During the past two decades, states and private providers have been targets of lawsuits alleging negligent or inadequate care of prisoners.

“I’m not aware of any correctional system that thinks it’s where it needs to be,” said Jesse Jannetta, senior research associate at the Urban Institute’s Justice Policy Center. “I’ve noticed the same challenges and problems despite how things are structured or who is responsible for what aspect of care.”

Under the Eighth Amendment directive against cruel and unusual punishment, prisoners are guaranteed adequate health care.

But managing prisoners’ health care is difficult. Infectious disease, mental illness and addiction are common problems for inmates, according to the Center for Prisoner Health and Human Rights. Furthermore, a January report by Human Rights Watch detailed the growing number of aging inmates, who incur costs that are nine times as high as those for younger inmates.

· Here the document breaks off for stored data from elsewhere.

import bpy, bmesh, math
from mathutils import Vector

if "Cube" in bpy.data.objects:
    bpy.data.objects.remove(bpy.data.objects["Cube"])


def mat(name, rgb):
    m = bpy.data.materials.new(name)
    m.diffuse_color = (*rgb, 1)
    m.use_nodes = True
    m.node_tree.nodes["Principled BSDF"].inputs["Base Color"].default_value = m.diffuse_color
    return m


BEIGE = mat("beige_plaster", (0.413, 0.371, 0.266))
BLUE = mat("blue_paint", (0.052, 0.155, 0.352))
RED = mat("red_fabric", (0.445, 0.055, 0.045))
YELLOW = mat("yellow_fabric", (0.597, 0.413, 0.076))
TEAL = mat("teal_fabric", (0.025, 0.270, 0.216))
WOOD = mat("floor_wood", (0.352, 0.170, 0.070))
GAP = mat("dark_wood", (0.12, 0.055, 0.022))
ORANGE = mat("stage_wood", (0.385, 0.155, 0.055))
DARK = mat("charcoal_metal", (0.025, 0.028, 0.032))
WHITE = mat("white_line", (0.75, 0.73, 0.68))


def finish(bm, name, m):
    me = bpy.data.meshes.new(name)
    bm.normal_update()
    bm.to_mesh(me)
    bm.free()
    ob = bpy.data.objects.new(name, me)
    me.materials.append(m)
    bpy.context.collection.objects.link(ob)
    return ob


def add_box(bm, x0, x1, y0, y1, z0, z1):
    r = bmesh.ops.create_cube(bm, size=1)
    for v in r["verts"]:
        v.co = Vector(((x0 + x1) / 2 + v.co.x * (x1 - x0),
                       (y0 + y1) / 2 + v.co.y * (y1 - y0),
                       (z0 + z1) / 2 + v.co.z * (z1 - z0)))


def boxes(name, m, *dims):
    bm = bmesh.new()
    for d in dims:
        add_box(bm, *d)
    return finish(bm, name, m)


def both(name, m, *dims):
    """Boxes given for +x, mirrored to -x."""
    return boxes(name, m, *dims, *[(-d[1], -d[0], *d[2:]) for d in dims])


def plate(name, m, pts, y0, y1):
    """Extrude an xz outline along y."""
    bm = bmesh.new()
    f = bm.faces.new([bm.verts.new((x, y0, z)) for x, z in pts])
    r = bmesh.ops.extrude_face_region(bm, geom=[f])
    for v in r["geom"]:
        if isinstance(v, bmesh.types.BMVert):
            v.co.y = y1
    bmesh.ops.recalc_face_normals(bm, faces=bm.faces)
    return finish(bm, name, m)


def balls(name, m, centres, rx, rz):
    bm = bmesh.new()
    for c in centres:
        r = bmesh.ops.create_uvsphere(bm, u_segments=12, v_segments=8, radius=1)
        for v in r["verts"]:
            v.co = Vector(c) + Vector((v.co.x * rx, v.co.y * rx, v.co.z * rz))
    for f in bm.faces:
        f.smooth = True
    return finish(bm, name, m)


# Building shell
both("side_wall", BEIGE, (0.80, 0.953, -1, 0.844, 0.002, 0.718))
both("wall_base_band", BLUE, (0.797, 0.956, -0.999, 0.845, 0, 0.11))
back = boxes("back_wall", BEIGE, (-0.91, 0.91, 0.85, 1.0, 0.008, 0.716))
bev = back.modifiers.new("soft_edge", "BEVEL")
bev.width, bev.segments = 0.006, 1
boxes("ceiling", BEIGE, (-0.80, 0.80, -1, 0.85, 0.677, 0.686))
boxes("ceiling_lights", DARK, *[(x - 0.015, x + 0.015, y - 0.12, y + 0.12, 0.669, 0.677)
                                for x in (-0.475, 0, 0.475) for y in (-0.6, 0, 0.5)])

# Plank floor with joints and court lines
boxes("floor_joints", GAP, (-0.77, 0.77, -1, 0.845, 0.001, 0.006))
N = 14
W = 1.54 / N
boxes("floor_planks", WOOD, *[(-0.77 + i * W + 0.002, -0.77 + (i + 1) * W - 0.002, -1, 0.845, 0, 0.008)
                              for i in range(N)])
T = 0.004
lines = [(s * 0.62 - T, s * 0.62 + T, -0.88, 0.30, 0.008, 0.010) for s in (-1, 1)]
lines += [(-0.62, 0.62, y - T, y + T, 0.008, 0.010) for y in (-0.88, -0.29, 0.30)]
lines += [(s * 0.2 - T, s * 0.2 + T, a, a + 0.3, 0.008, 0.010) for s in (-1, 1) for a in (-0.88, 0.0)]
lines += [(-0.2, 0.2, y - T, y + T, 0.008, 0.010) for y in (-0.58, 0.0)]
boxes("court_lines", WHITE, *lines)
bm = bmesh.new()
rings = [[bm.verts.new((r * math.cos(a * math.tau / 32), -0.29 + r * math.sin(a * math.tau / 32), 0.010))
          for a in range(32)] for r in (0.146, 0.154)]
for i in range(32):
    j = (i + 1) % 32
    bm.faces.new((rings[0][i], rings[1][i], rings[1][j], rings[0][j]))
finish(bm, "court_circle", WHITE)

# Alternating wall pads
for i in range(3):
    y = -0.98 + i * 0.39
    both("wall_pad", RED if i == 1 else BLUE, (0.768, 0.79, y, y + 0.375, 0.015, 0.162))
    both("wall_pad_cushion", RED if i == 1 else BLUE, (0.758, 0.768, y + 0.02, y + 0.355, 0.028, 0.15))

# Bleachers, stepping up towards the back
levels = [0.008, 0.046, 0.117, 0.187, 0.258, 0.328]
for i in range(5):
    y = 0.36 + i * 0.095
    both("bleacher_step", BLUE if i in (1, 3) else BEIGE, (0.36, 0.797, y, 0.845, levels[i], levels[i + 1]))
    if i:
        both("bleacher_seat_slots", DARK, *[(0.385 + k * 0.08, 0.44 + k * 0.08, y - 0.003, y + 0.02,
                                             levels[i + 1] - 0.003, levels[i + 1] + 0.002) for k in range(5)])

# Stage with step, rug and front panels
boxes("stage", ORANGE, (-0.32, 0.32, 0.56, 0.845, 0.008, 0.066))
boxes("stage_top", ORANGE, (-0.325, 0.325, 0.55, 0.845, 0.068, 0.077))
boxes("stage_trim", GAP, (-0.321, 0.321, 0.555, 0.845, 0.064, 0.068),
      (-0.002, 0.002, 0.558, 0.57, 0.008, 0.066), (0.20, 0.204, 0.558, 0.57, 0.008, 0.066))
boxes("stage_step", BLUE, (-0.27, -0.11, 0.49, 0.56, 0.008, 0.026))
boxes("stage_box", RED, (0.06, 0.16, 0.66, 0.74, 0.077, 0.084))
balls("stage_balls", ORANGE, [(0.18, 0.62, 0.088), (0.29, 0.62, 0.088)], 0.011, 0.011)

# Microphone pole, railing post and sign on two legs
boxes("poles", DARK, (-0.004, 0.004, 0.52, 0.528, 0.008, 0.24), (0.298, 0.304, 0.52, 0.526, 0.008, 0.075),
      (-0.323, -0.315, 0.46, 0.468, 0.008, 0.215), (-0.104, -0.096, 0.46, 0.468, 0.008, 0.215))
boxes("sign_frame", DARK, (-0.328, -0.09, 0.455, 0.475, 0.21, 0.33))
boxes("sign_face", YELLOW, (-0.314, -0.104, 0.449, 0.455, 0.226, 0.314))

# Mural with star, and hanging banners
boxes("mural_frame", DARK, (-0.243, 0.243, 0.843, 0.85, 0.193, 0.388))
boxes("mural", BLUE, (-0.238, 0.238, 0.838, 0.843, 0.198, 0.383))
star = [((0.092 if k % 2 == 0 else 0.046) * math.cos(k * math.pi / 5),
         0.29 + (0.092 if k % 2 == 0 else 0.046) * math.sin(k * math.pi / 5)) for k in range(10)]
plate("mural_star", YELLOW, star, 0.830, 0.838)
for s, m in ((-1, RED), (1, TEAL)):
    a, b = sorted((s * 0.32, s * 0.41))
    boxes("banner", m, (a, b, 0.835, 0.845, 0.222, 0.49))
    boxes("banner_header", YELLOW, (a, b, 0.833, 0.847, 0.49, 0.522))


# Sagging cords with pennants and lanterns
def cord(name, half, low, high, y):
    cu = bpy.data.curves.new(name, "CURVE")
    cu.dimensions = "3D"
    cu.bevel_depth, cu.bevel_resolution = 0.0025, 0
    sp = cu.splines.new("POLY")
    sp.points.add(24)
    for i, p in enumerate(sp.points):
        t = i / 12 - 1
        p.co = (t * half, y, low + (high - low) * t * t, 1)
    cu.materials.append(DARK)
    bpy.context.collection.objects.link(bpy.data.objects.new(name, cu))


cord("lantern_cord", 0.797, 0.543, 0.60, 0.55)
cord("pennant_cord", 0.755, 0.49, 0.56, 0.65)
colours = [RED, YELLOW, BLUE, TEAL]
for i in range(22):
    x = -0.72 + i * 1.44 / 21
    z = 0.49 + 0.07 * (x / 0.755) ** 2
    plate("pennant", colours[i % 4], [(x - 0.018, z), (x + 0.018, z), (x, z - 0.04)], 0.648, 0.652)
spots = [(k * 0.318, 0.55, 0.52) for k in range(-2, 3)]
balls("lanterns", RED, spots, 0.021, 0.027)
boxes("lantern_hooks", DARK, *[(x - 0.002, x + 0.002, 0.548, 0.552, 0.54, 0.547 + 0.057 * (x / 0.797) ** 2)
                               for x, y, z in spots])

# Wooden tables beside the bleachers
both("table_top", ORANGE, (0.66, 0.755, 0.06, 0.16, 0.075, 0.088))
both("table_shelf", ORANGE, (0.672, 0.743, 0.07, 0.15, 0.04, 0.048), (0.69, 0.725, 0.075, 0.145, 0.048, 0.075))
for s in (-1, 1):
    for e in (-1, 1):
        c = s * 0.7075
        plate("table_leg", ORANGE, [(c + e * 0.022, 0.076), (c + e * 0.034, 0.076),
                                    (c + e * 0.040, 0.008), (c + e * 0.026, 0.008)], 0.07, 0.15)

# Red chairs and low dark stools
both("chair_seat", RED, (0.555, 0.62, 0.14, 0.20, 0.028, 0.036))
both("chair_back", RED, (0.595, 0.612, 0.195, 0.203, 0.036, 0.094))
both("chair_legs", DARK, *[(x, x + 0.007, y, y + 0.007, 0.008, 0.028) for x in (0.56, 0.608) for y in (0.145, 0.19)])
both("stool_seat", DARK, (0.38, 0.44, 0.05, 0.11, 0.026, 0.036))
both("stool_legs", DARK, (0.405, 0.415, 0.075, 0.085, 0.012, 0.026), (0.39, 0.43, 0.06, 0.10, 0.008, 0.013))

Wexford and Corizon have faced criticism about the delivery of care. A March report prepared for a federal judge accused Corizon of poor medical care and neglect at one of Idaho’s prisons. The report alleged serious nursing mistakes and inadequate care for prisoners with terminal illnesses.

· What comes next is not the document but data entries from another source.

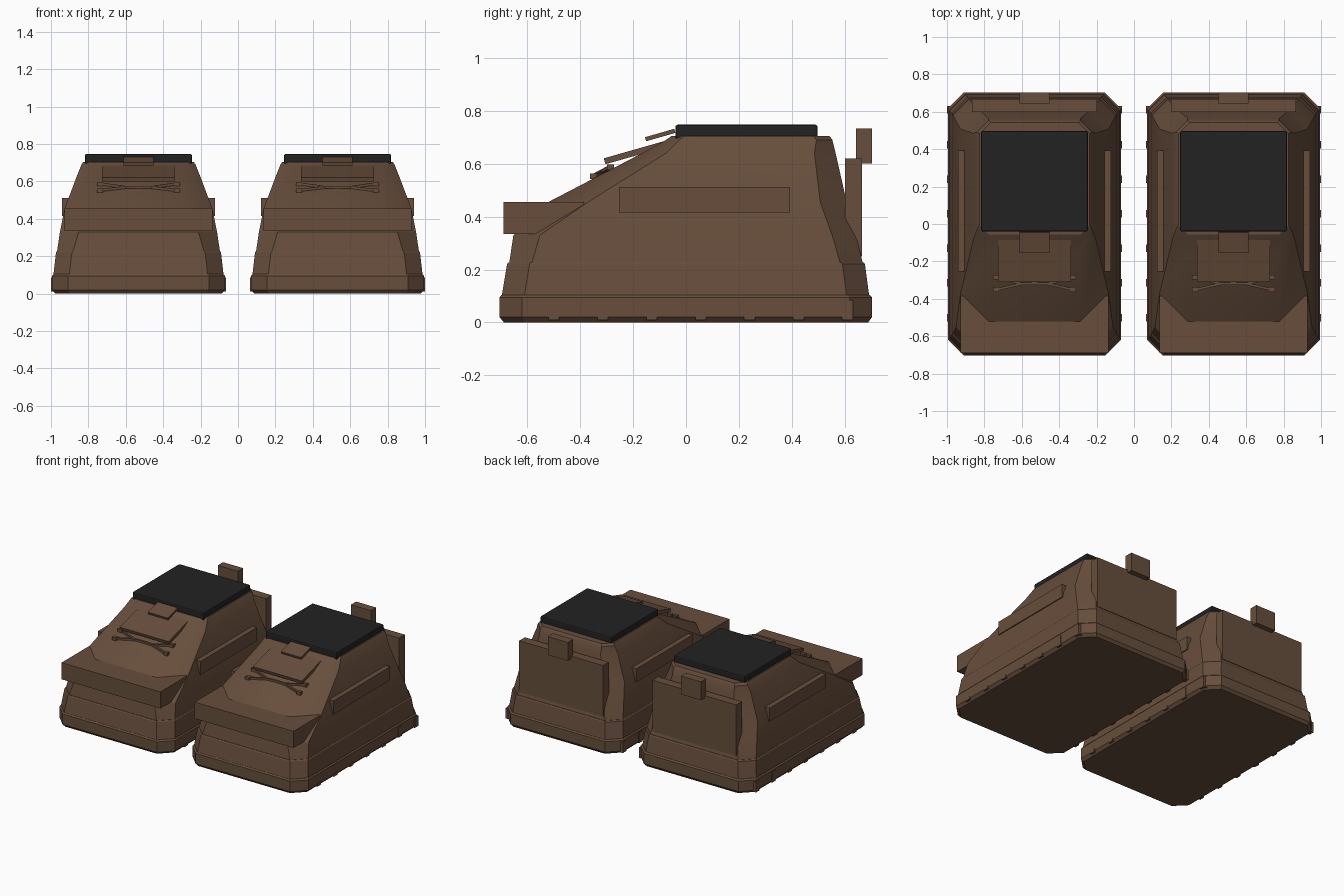
import bpy, bmesh, math
from mathutils import Vector, Matrix

cube = bpy.data.objects.get("Cube")
if cube:
    bpy.data.objects.remove(cube, do_unlink=True)


def material(name, rgb):
    m = bpy.data.materials.new(name)
    m.use_nodes = True
    m.diffuse_color = (*rgb, 1)
    m.node_tree.nodes["Principled BSDF"].inputs["Base Color"].default_value = (*rgb, 1)
    return m


BROWN = material("brown leather", (0.135, 0.076, 0.045))
BLACK = material("black lining", (0.016, 0.016, 0.016))
OFFSET = 0.532  # centre of each boot


def place(name, bm, mat, smooth=False):
    """Make the part once and use it in both boots."""
    bmesh.ops.recalc_face_normals(bm, faces=bm.faces)
    mesh = bpy.data.meshes.new(name)
    bm.to_mesh(mesh)
    bm.free()
    mesh.materials.append(mat)
    for side, x in (("left", OFFSET), ("right", -OFFSET)):
        ob = bpy.data.objects.new(side + "_" + name, mesh)
        bpy.context.collection.objects.link(ob)
        ob.location.x = x
    if smooth:
        bpy.ops.object.select_all(action='DESELECT')
        ob.select_set(True)
        bpy.context.view_layer.objects.active = ob
        bpy.ops.object.shade_smooth_by_angle(angle=math.radians(25))


def add_box(bm, lo, hi, rot=None):
    lo, hi = Vector(lo), Vector(hi)
    m = Matrix.Translation((lo + hi) / 2)
    if rot:
        m = m @ rot
    bmesh.ops.create_cube(bm, size=1, matrix=m @ Matrix.Diagonal((*(hi - lo), 1)))


def box(name, lo, hi, mat=BROWN, bevel=0, rot=None):
    bm = bmesh.new()
    add_box(bm, lo, hi, rot)
    if bevel:
        bmesh.ops.bevel(bm, geom=bm.edges[:], offset=bevel, segments=2,
                        profile=0.5, affect='EDGES')
    place(name, bm, mat)


def loft(name, sections):
    """Stack eight-sided outlines: height, half width, front, back, front cut, back cut."""
    bm = bmesh.new()
    rings = []
    for z, w, f, b, cf, cb in sections:
        half = [(w - cf, f), (w, f + cf), (w, b - cb), (w - cb, b)]
        outline = half + [(-x, y) for x, y in reversed(half)]
        rings.append([bm.verts.new((x, y, z)) for x, y in outline])
    for a, b in zip(rings, rings[1:]):
        for i in range(len(a)):
            j = (i + 1) % len(a)
            bm.faces.new((a[i], a[j], b[j], b[i]))
    bm.faces.new(rings[0])
    bm.faces.new(rings[-1])
    place(name, bm, BROWN, True)


# Sole
loft("sole", [
    (0.00, 0.445, -0.688, 0.688, 0.08, 0.08),
    (0.02, 0.463, -0.704, 0.702, 0.085, 0.085),
    (0.095, 0.463, -0.704, 0.702, 0.085, 0.085),
    (0.104, 0.455, -0.697, 0.694, 0.085, 0.085)])

# Welt band above the sole
loft("welt", [
    (0.10, 0.455, -0.696, 0.692, 0.085, 0.085),
    (0.22, 0.441, -0.676, 0.676, 0.085, 0.085),
    (0.227, 0.436, -0.671, 0.671, 0.085, 0.085)])

# Upper with sloping instep
loft("upper", [
    (0.222, 0.436, -0.668, 0.668, 0.085, 0.085),
    (0.33, 0.420, -0.652, 0.642, 0.10, 0.09),
    (0.455, 0.395, -0.520, 0.607, 0.15, 0.10),
    (0.64, 0.325, -0.165, 0.565, 0.09, 0.08),
    (0.69, 0.305, -0.075, 0.553, 0.05, 0.06),
    (0.704, 0.295, -0.055, 0.542, 0.05, 0.06)])

# Dark opening
box("opening", (-0.285, -0.04, 0.69), (0.285, 0.497, 0.747), BLACK, 0.008)

# Toe cap, heel counter and pull tab
box("toe_cap", (-0.395, -0.69, 0.335), (0.395, -0.385, 0.455))
box("heel_counter", (-0.335, 0.60, 0.25), (0.335, 0.665, 0.62))
box("pull_tab", (-0.08, 0.643, 0.60), (0.08, 0.703, 0.733))

# Side panels
bm = bmesh.new()
for s in (-1, 1):
    add_box(bm, (s * 0.39 - 0.02, -0.253, 0.415), (s * 0.39 + 0.02, 0.392, 0.512))
place("side_panels", bm, BROWN)

# Tongue flap over the instep
box("tongue_flap", (-0.195, -0.312, 0.63), (0.195, -0.075, 0.653),
    rot=Matrix.Rotation(math.radians(16), 4, 'X'))
box("tongue_tip", (-0.08, -0.155, 0.70), (0.08, -0.04, 0.716),
    rot=Matrix.Rotation(math.radians(16), 4, 'X'))

# Crossed laces lying on the slope
bm = bmesh.new()


def on_slope(x, y):
    return Vector((x, y, 0.568 + (y + 0.32) * 0.53))


for end_y in (-0.35, -0.285):
    for s in (-1, 1):
        points = [(0, -0.318), (s * 0.07, -0.32), (s * 0.2, end_y)]
        for p, q in zip(points, points[1:]):
            a, b = on_slope(*p), on_slope(*q)
            turn = (b - a).to_track_quat('X', 'Z').to_matrix().to_4x4()
            size = Matrix.Diagonal(((b - a).length + 0.008, 0.014, 0.014, 1))
            bmesh.ops.create_cube(bm, size=1, matrix=Matrix.Translation((a + b) / 2) @ turn @ size)
        e = on_slope(s * 0.205, end_y)
        r = Vector((0.016, 0.013, 0.011))
        add_box(bm, e - r, e + r)
place("laces", bm, BROWN)

# Tread lugs along both sides of the sole
bm = bmesh.new()
for i in range(7):
    y = -0.5 + i * 0.185
    top = 0.085 if i > 4 else 0.03
    for s in (-1, 1):
        add_box(bm, (s * 0.452 - 0.016, y - 0.02, 0.01), (s * 0.452 + 0.016, y + 0.02, top))
place("tread_lugs", bm, BROWN)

Corizon responded to the accusations in a news release, saying the report was “incomplete, misleading and erroneous,” and cited an audit by the National Commission on Correctional Health Care, which said Corizon met all required standards.

“Corizon has a dedicated staff that works hard every day to provide care to a patient population that is sometimes difficult to treat, and at the same time be mindful that they are stewards of the taxpayer’s money,” a spokesman said.

In response, the Idaho corrections department agreed in May to increase its staff and medical oversight. The court continues to review the system during the next two years.

Wexford’s longest-standing contract is with Illinois. John Maki, executive director of the John Howard Association of Illinois, a prison reform group, said inmates often tell him that they are receiving insufficient care.

“It’s hard to untangle what’s true and whether it’s the fault of the department of corrections or Wexford,” Maki said. When the state handles the prisons and health care is outsourced, there may be coordination issues, he said.

But Wexford is also working on providing computerized health records and increasing its use of telemedicine, moves that Maki says have been invaluable, particularly in rural areas.

To be sure, complaints about prison health care are also raised when the state provides it. In California, inmates’ health care has been under federal court supervision for the past six years after a judge found that the state failed to provide inmates with adequate medical treatment. The state’s corrections department tried in May to regain the authority to oversee the system but was refused by a federal judge. The judge said the department must first demonstrate that it is able to provide adequate medical treatment.

Don Specter, director of the Prison Law Office, the legal advocacy group that set the lawsuits against California in motion, said care has improved but is still inadequate.

— Kaiser Health News

Kaiser Health News is an editorially independent program of the Henry J. Kaiser Family Foundation, a nonprofit, nonpartisan health policy research and communication organization not affiliated with Kaiser Permanente.